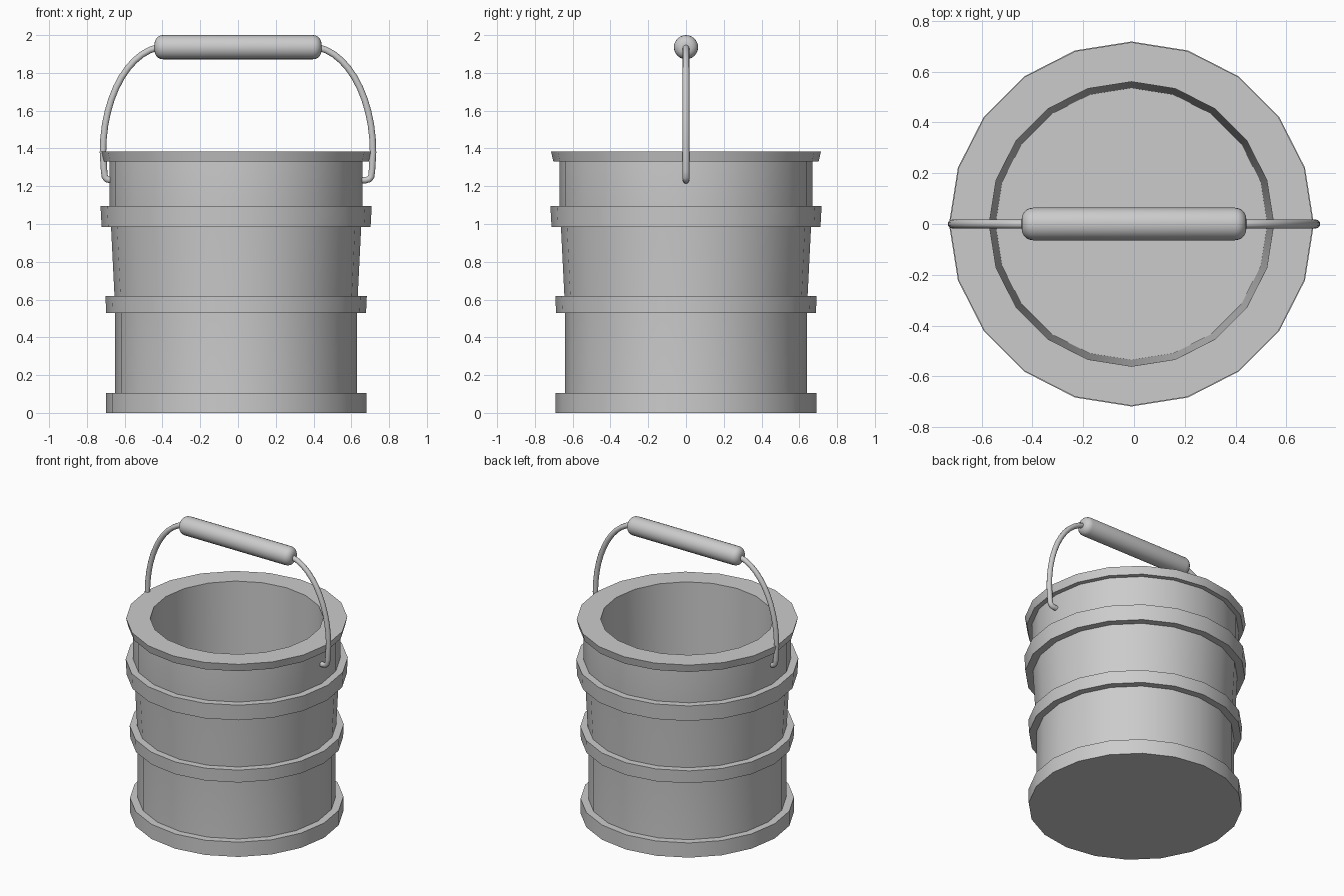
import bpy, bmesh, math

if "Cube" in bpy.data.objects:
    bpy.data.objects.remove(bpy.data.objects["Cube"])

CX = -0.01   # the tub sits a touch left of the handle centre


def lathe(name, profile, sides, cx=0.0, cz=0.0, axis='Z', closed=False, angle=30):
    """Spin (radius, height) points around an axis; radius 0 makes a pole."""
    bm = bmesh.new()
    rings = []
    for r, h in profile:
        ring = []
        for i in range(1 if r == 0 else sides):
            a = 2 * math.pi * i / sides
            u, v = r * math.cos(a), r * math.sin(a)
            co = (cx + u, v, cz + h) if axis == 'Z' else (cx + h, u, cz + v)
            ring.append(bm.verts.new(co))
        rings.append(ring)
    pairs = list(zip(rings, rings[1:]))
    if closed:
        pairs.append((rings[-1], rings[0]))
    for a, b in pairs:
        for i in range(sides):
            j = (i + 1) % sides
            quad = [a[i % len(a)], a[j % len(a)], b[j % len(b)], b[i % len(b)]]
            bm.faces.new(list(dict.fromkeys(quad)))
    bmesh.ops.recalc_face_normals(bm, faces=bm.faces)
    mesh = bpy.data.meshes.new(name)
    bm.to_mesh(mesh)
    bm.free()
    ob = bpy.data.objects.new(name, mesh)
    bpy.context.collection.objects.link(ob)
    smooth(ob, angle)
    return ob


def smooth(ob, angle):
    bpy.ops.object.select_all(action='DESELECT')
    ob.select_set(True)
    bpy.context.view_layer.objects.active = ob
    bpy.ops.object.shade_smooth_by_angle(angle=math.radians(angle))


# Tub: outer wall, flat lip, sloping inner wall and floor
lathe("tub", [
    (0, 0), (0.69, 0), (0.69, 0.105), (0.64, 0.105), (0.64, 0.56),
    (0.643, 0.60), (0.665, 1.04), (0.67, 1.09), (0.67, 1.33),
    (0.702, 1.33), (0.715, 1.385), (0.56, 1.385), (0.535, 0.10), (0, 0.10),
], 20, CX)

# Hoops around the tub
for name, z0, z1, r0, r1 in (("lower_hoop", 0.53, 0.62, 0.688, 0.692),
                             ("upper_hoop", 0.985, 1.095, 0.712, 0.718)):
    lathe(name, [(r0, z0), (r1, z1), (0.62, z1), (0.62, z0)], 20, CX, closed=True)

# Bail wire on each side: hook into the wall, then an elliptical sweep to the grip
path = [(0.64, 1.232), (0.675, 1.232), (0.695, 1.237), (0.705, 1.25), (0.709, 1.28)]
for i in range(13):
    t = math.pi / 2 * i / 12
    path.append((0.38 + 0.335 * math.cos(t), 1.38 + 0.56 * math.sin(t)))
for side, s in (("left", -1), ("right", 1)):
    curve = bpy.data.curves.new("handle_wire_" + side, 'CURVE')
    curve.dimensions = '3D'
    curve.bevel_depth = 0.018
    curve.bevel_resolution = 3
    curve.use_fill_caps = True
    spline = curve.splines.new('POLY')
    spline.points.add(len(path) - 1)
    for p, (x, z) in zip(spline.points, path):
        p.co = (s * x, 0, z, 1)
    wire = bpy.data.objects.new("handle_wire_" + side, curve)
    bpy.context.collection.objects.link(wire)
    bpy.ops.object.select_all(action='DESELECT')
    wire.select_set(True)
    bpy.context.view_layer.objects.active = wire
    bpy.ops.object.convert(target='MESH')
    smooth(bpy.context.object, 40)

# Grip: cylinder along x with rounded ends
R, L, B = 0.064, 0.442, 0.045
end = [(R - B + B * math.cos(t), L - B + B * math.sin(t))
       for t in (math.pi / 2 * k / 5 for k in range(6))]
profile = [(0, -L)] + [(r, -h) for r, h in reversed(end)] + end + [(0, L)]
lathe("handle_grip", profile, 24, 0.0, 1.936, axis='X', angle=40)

* * * * *

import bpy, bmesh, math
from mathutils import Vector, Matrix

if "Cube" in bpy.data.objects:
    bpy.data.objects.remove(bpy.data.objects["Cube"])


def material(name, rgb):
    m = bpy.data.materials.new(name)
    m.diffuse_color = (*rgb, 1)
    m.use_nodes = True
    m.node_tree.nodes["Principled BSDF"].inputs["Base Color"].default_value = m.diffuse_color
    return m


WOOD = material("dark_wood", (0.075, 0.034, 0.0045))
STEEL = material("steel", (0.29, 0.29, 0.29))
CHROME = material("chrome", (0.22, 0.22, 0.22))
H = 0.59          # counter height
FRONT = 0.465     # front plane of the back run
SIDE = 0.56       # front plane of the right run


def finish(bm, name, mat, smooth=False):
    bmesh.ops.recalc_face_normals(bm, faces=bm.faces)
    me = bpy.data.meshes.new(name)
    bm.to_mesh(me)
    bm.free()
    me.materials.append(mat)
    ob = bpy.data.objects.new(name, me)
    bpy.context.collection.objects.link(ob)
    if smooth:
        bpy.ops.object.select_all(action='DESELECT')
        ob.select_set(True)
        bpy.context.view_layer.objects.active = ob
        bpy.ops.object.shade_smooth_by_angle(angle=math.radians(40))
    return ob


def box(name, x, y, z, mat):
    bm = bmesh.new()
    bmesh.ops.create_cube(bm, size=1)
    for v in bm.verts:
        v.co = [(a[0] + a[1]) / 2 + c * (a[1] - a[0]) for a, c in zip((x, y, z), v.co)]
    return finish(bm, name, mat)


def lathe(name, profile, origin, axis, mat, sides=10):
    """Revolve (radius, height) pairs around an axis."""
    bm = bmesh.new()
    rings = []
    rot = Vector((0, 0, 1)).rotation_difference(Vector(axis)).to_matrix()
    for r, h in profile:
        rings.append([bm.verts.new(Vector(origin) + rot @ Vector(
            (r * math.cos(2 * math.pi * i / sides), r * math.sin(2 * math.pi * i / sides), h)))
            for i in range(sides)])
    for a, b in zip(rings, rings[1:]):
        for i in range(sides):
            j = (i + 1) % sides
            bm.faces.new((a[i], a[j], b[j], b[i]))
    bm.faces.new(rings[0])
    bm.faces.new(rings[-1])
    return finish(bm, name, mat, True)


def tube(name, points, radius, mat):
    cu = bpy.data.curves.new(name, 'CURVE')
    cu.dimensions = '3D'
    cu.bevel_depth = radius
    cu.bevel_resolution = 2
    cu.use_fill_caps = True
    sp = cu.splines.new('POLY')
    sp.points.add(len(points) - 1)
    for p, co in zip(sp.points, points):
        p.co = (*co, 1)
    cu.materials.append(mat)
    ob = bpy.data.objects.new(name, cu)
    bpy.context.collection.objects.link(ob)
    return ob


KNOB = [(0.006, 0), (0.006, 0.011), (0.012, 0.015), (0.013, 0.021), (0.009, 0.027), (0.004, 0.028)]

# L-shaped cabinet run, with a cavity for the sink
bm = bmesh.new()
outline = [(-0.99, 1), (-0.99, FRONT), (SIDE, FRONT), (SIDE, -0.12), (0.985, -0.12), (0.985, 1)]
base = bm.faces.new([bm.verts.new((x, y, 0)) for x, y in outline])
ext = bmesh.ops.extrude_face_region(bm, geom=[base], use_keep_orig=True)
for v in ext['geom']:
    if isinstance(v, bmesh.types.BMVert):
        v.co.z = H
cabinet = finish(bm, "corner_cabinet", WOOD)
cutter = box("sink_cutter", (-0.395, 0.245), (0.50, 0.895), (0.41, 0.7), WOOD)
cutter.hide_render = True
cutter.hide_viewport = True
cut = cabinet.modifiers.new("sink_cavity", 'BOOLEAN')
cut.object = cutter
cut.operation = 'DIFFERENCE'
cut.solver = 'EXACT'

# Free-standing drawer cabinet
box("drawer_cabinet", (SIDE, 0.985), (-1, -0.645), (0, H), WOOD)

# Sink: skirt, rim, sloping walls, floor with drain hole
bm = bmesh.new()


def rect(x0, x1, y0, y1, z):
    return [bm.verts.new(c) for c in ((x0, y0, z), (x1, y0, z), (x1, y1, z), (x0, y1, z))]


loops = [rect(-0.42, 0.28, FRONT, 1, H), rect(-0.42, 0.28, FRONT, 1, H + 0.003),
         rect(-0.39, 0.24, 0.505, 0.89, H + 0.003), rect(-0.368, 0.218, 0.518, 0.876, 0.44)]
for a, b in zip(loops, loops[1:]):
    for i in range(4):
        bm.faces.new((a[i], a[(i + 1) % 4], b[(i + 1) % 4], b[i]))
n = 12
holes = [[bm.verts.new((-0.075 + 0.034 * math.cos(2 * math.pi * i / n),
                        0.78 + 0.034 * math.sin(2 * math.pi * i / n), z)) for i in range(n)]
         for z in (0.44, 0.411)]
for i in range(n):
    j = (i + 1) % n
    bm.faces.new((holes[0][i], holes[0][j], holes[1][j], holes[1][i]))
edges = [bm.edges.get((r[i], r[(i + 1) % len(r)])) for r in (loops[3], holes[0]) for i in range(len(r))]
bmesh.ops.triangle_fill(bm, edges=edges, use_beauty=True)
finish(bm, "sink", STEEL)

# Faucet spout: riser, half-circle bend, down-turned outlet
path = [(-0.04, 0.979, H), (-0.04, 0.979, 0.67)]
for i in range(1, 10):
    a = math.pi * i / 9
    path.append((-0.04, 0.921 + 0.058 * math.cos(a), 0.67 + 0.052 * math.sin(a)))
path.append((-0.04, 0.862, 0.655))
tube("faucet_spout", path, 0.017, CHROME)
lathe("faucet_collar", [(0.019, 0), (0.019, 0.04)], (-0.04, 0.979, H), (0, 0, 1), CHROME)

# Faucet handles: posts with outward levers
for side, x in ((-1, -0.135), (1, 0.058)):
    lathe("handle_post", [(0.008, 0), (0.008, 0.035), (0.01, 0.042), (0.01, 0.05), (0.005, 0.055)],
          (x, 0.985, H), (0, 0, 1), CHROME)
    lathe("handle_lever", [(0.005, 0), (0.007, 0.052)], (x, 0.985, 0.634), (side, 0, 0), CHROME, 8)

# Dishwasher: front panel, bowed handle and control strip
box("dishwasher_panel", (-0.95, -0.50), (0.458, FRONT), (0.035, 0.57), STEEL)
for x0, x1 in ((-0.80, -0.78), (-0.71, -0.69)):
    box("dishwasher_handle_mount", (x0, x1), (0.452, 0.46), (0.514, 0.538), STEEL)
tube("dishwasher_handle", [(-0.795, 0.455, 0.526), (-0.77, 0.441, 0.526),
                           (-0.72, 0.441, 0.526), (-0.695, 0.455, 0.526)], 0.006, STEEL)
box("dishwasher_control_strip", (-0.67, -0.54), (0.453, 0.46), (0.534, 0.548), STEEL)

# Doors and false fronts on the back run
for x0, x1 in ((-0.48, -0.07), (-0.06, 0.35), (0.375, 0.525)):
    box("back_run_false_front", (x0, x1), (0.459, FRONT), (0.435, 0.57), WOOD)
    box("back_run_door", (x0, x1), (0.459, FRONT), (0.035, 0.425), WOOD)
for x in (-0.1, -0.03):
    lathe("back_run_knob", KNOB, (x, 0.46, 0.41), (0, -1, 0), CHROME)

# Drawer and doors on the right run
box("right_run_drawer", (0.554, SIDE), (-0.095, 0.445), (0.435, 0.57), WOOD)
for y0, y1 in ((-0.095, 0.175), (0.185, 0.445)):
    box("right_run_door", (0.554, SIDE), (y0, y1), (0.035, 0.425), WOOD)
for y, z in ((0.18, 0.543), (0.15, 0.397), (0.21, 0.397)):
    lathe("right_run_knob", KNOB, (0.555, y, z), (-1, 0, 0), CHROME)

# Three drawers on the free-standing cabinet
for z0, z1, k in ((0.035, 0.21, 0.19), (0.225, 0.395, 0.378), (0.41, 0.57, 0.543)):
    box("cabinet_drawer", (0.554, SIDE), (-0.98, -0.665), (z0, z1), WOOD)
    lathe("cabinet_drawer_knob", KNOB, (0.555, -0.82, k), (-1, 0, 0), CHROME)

* * * * *

There is a line with "cut.object = cutter" and a line with "(x, 0.985, H), (0, 0, 1), CHROME)" above. Copy exactly those two lines and all lines between them, with nothing else.

cut.object = cutter
cut.operation = 'DIFFERENCE'
cut.solver = 'EXACT'

# Free-standing drawer cabinet
box("drawer_cabinet", (SIDE, 0.985), (-1, -0.645), (0, H), WOOD)

# Sink: skirt, rim, sloping walls, floor with drain hole
bm = bmesh.new()


def rect(x0, x1, y0, y1, z):
    return [bm.verts.new(c) for c in ((x0, y0, z), (x1, y0, z), (x1, y1, z), (x0, y1, z))]


loops = [rect(-0.42, 0.28, FRONT, 1, H), rect(-0.42, 0.28, FRONT, 1, H + 0.003),
         rect(-0.39, 0.24, 0.505, 0.89, H + 0.003), rect(-0.368, 0.218, 0.518, 0.876, 0.44)]
for a, b in zip(loops, loops[1:]):
    for i in range(4):
        bm.faces.new((a[i], a[(i + 1) % 4], b[(i + 1) % 4], b[i]))
n = 12
holes = [[bm.verts.new((-0.075 + 0.034 * math.cos(2 * math.pi * i / n),
                        0.78 + 0.034 * math.sin(2 * math.pi * i / n), z)) for i in range(n)]
         for z in (0.44, 0.411)]
for i in range(n):
    j = (i + 1) % n
    bm.faces.new((holes[0][i], holes[0][j], holes[1][j], holes[1][i]))
edges = [bm.edges.get((r[i], r[(i + 1) % len(r)])) for r in (loops[3], holes[0]) for i in range(len(r))]
bmesh.ops.triangle_fill(bm, edges=edges, use_beauty=True)
finish(bm, "sink", STEEL)

# Faucet spout: riser, half-circle bend, down-turned outlet
path = [(-0.04, 0.979, H), (-0.04, 0.979, 0.67)]
for i in range(1, 10):
    a = math.pi * i / 9
    path.append((-0.04, 0.921 + 0.058 * math.cos(a), 0.67 + 0.052 * math.sin(a)))
path.append((-0.04, 0.862, 0.655))
tube("faucet_spout", path, 0.017, CHROME)
lathe("faucet_collar", [(0.019, 0), (0.019, 0.04)], (-0.04, 0.979, H), (0, 0, 1), CHROME)

# Faucet handles: posts with outward levers
for side, x in ((-1, -0.135), (1, 0.058)):
    lathe("handle_post", [(0.008, 0), (0.008, 0.035), (0.01, 0.042), (0.01, 0.05), (0.005, 0.055)],
          (x, 0.985, H), (0, 0, 1), CHROME)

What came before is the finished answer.